  • Be careful when using extension cords to run rodent strobe lights - rodents are incessant chewers and there is a risk that they may chew through the cords.
  • Check the label for coverage. More lights will be needed in larger spaces, or spaces where walls, structures, furnishings, etc ... block the strobe light. Every part of the area must be affected by the lights, or the rodents will simply stay in the part(s) that are unaffected.
  • There is also a risk that rodents will move elsewhere in the home that is unaffected by the lights, eg. an area that was not previously infested.
  • Entry points should be sealed up once all pests are gone. Be absolutely sure that all rodents have exited the home prior to sealing it up, otherwise they may die inside the house and cause other issues, including odor and mites.

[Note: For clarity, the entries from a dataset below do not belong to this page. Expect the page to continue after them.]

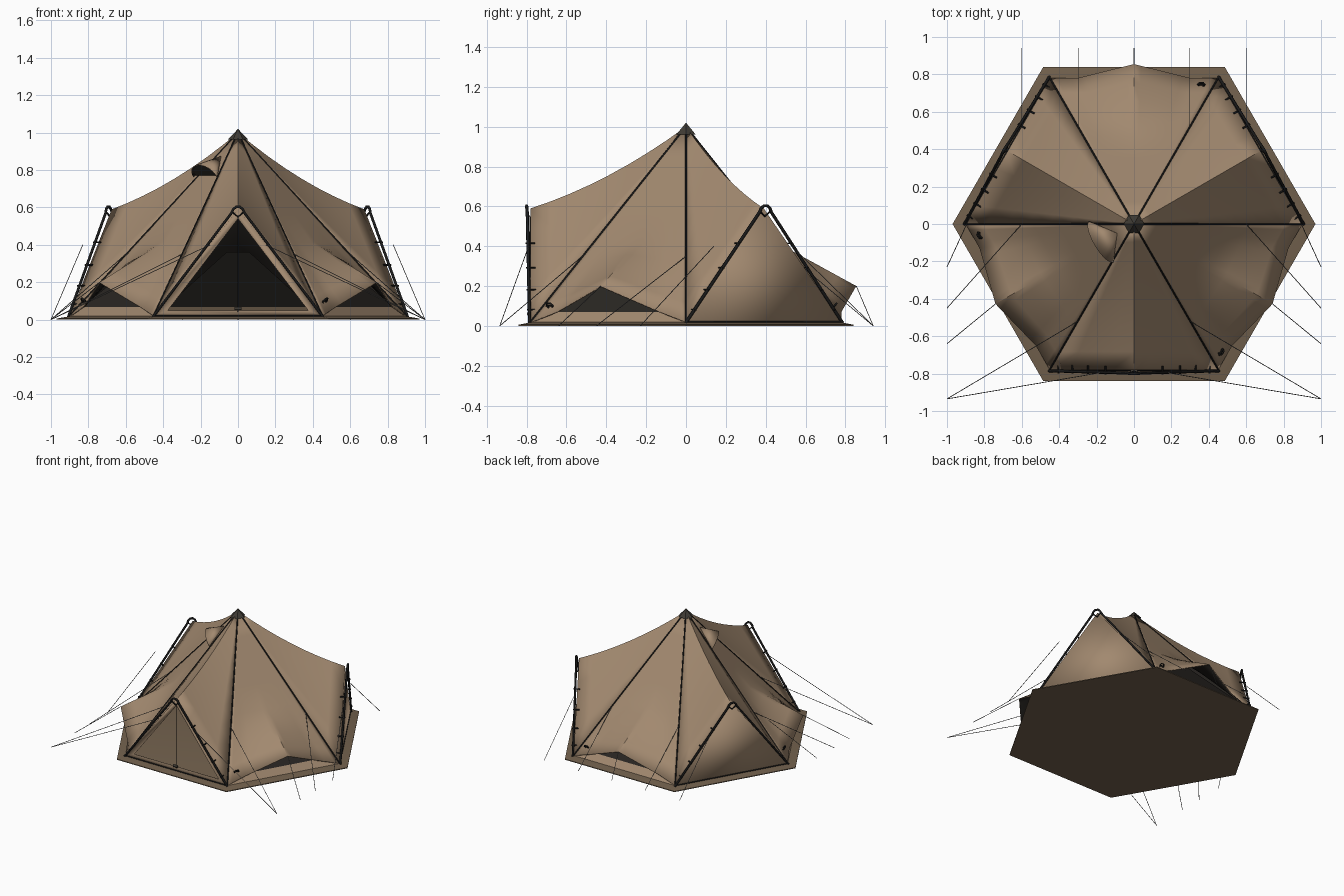
import bpy
import bmesh
from math import cos, sin, pi, radians
from mathutils import Vector, Matrix

cube = bpy.data.objects.get("Cube")
if cube:
    bpy.data.objects.remove(cube)


def material(name, r, g, b):
    m = bpy.data.materials.new(name)
    m.use_nodes = True
    m.diffuse_color = (r, g, b, 1)
    node = m.node_tree.nodes["Principled BSDF"]
    node.inputs["Base Color"].default_value = (r, g, b, 1)
    node.inputs["Roughness"].default_value = 0.9
    return m


CANVAS = material("tan canvas", 0.36, 0.25, 0.16)
GROUND = material("brown groundsheet", 0.17, 0.12, 0.075)
DARK = material("dark mesh", 0.022, 0.019, 0.016)
BLACK = material("black trim", 0.01, 0.01, 0.01)
CAP = material("cap fabric", 0.05, 0.044, 0.035)
ROPE = material("grey rope", 0.12, 0.12, 0.12)

APEX = Vector((0, 0, 1))
CORNER = Vector((0.45, -0.78, 0.02))
CENTRE = Vector((0, 0, 0.3))


def turn(degrees):
    return Matrix.Rotation(radians(degrees), 4, 'Z')


def mirror(p):
    return Vector((-p[0], p[1], p[2]))


def finish(ob, mats):
    for m in mats:
        ob.data.materials.append(m)
    bpy.ops.object.select_all(action='DESELECT')
    ob.select_set(True)
    bpy.context.view_layer.objects.active = ob


def sheet(name, rows, mat, degrees=0, lined=False, centre=CENTRE):
    """Grid surface through rows of points, facing away from the centre."""
    bm = bmesh.new()
    grid = [[bm.verts.new(p) for p in row] for row in rows]
    for a, b in zip(grid, grid[1:]):
        for i in range(len(a) - 1):
            bm.faces.new((a[i], a[i + 1], b[i + 1], b[i]))
    bmesh.ops.remove_doubles(bm, verts=bm.verts, dist=0.0005)
    bm.normal_update()
    for f in bm.faces:
        if f.normal.dot(f.calc_center_median() - centre) < 0:
            f.normal_flip()
    bm.transform(turn(degrees))
    mesh = bpy.data.meshes.new(name)
    bm.to_mesh(mesh)
    bm.free()
    ob = bpy.data.objects.new(name, mesh)
    bpy.context.collection.objects.link(ob)
    finish(ob, [mat, DARK] if lined else [mat])
    bpy.ops.object.shade_smooth_by_angle(angle=radians(30))
    if lined:
        s = ob.modifiers.new("lining", 'SOLIDIFY')
        s.thickness = 0.006
        s.offset = -1
        s.material_offset = 1
    return ob


def tubes(name, paths, radius, mat, degrees=0):
    """Round tubes along straight-segment paths."""
    cu = bpy.data.curves.new(name, 'CURVE')
    cu.dimensions = '3D'
    cu.bevel_depth = radius
    cu.bevel_resolution = 1
    cu.use_fill_caps = True
    for path in paths:
        sp = cu.splines.new('POLY')
        sp.points.add(len(path) - 1)
        for point, p in zip(sp.points, path):
            point.co = (*(turn(degrees) @ Vector(p)), 1)
    ob = bpy.data.objects.new(name, cu)
    bpy.context.collection.objects.link(ob)
    finish(ob, [mat])
    bpy.ops.object.convert(target='MESH')


def hexagon(radius, z):
    return [Vector((radius * cos(i * pi / 3), radius * sin(i * pi / 3), z)) for i in range(7)]


# Groundsheet with a sloping skirt, and the cap on top
sheet("groundsheet", [[Vector((0, 0, 0))] * 7, hexagon(0.97, 0), hexagon(0.97, 0.006),
                      hexagon(0.89, 0.02), [Vector((0, 0, 0.02))] * 7], GROUND,
      centre=Vector((0, 0, 0.01)))
sheet("peak_cap", [hexagon(0.055, 0.962), [Vector((0, 0, 1.02))] * 7], CAP,
      centre=Vector((0, 0, 0.9)))

# Door sides: sagging ridge, canvas wings, door and A-frame
PEAK = Vector((0, -0.78, 0.59))
SAG = Vector((0, -0.39, 0.715))
STEPS = 8


def ridge(t):
    return APEX * (1 - t) ** 2 + SAG * (2 * t * (1 - t)) + PEAK * t * t


def door_side(degrees, label, is_open):
    rows = []
    for i in range(STEPS + 1):
        t = i / STEPS
        seam, top = APEX.lerp(CORNER, t), ridge(t)
        half = [seam.lerp(top, k / 4) for k in range(5)]
        rows.append(half + [mirror(p) for p in reversed(half[:-1])])
    sheet(label + "_wings", rows, CANVAS, degrees, True)

    outer = [mirror(CORNER), PEAK, CORNER, mirror(CORNER)]
    if is_open:
        hole = [Vector((-0.375, -0.78, 0.05)), Vector((0, -0.78, 0.54)),
                Vector((0.375, -0.78, 0.05))]
        sheet(label + "_door_border", [outer, hole + hole[:1]], CANVAS, degrees, True)
        tubes(label + "_zip", [[(0, -0.783, 0.55), (0, -0.783, 0.04)]], 0.003, BLACK, degrees)
        tubes(label + "_zip_pull", [[(-0.018, -0.79, 0.06), (0.018, -0.79, 0.06)]],
              0.01, CAP, degrees)
    else:
        sheet(label + "_door", [[outer[0], PEAK], [CORNER, PEAK]], CANVAS, degrees, True)

    leg = [Vector((0.455, -0.785, 0.015)), Vector((0.035, -0.797, 0.57)),
           Vector((0.026, -0.799, 0.59)), Vector((0.01, -0.8, 0.603))]
    arch = leg + [mirror(p) for p in reversed(leg)]
    tubes(label + "_frame", [arch], 0.008, BLACK, degrees)
    hooks = [[(0.035, -0.797, 0.58), (0, -0.79, 0.55), (-0.035, -0.797, 0.58)],
             [CORNER, mirror(CORNER)]]
    for k in (0.12, 0.3, 0.5, 0.72):
        p = leg[0].lerp(leg[1], k)
        for q in (p, mirror(p)):
            hooks.append([q + Vector((0, -0.012, 0)), q + Vector((0, 0.035, 0))])
    tubes(label + "_hooks", hooks, 0.005, BLACK, degrees)


for degrees, label, is_open in ((0, "front", True), (120, "left", False), (240, "right", False)):
    door_side(degrees, label, is_open)


# Window sides: flat wall flaring into an awning over a dark vent
def flat(u, t):
    return APEX.lerp(Vector((CORNER.x * u, CORNER.y, CORNER.z)), t)


def lip(u):
    rise = max(0, 1 - abs(u) / 0.67)
    low = min(1, (1 - abs(u)) / 0.33)
    return Vector((CORNER.x * u, -0.78 - 0.075 * rise, 0.02 + 0.05 * low + 0.13 * rise))


def window_side(degrees, label):
    us = [i / 12 - 1 for i in range(25)]
    rows = [[flat(u, 0.15 * i) for u in us] for i in range(5)]
    rows += [[flat(u, 0.6).lerp(lip(u), k / 4) for u in us] for k in range(1, 5)]
    sheet(label + "_wall", rows, CANVAS, degrees, True)
    sheet(label + "_sill", [[flat(-1, 1), flat(1, 1)], [flat(-1, 0.95), flat(1, 0.95)]],
          CANVAS, degrees)
    sheet(label + "_vent", [[flat(-0.9, 0.95), flat(0.9, 0.95)], [flat(-0.2, 0.65), flat(0.2, 0.65)]],
          DARK, degrees)
    # Small toggle near the lower corner
    c = flat(-0.86, 0.93) + Vector((0, -0.02, 0.012))
    ring = [c + Vector((0.018 * cos(a * pi / 3), -0.012 * sin(a * pi / 3), 0.014 * sin(a * pi / 3)))
            for a in range(7)]
    tubes(label + "_toggle", [ring, [ring[0], ring[3]]], 0.005, BLACK, degrees)
    tubes(label + "_seam", [[APEX, CORNER]], 0.005, BLACK, degrees)
    tubes(label + "_far_seam", [[APEX, mirror(CORNER)]], 0.005, BLACK, degrees)


for degrees, label in ((60, "front_left"), (180, "back"), (300, "front_right")):
    window_side(degrees, label)

# Flue hood on the front right wall
tip = Vector((-0.09, -0.05, 0.875))
mid = Vector((-0.175, -0.095, 0.765))
side = Vector((-0.065, 0.11, 0))
bulge = Vector((-0.035, -0.02, 0.065))
rim = [mid + side * cos(a * pi / 10) + bulge * sin(a * pi / 10) for a in range(11)]
sheet("flue_hood", [[tip] * 11, rim], CANVAS, 0, True, centre=Vector((-0.1, -0.05, 0.75)))
inner = [p.lerp(tip, 0.06) for p in rim]
sheet("flue_opening", [[mid.lerp(tip, 0.06)] * 11, inner], DARK, 0, centre=tip)

# Guy ropes, pairs of (stake, anchor) mirrored across the middle
guys = [((1, -0.935, 0), (0.15, -0.79, 0.4)),
        ((1, -0.935, 0), (0.3, -0.52, 0.35)),
        ((1, -0.64, 0), (0.74, -0.427, 0.2)),
        ((1, -0.45, 0), (0.6, 0, 0.35)),
        ((1, -0.23, 0), (0.83, 0.14, 0.4)),
        ((0.6, 0.94, 0), (0.6, 0.53, 0.4)),
        ((0.295, 0.94, 0), (0.295, 0.52, 0.35))]
ropes = [[(0, 0.94, 0), (0, 0.855, 0.2)]]
for stake, anchor in guys:
    ropes += [[stake, anchor], [mirror(stake), mirror(anchor)]]
tubes("guy_ropes", ropes, 0.002, ROPE)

A rodent strobe light is a good option for those interested in humane pest control, as the light does not actually harm rodents. It only makes the space unappealing to them and discourages them from hanging around. Once the home is free of rodents, preventive pest control measures should be taken to help ensure long-term results.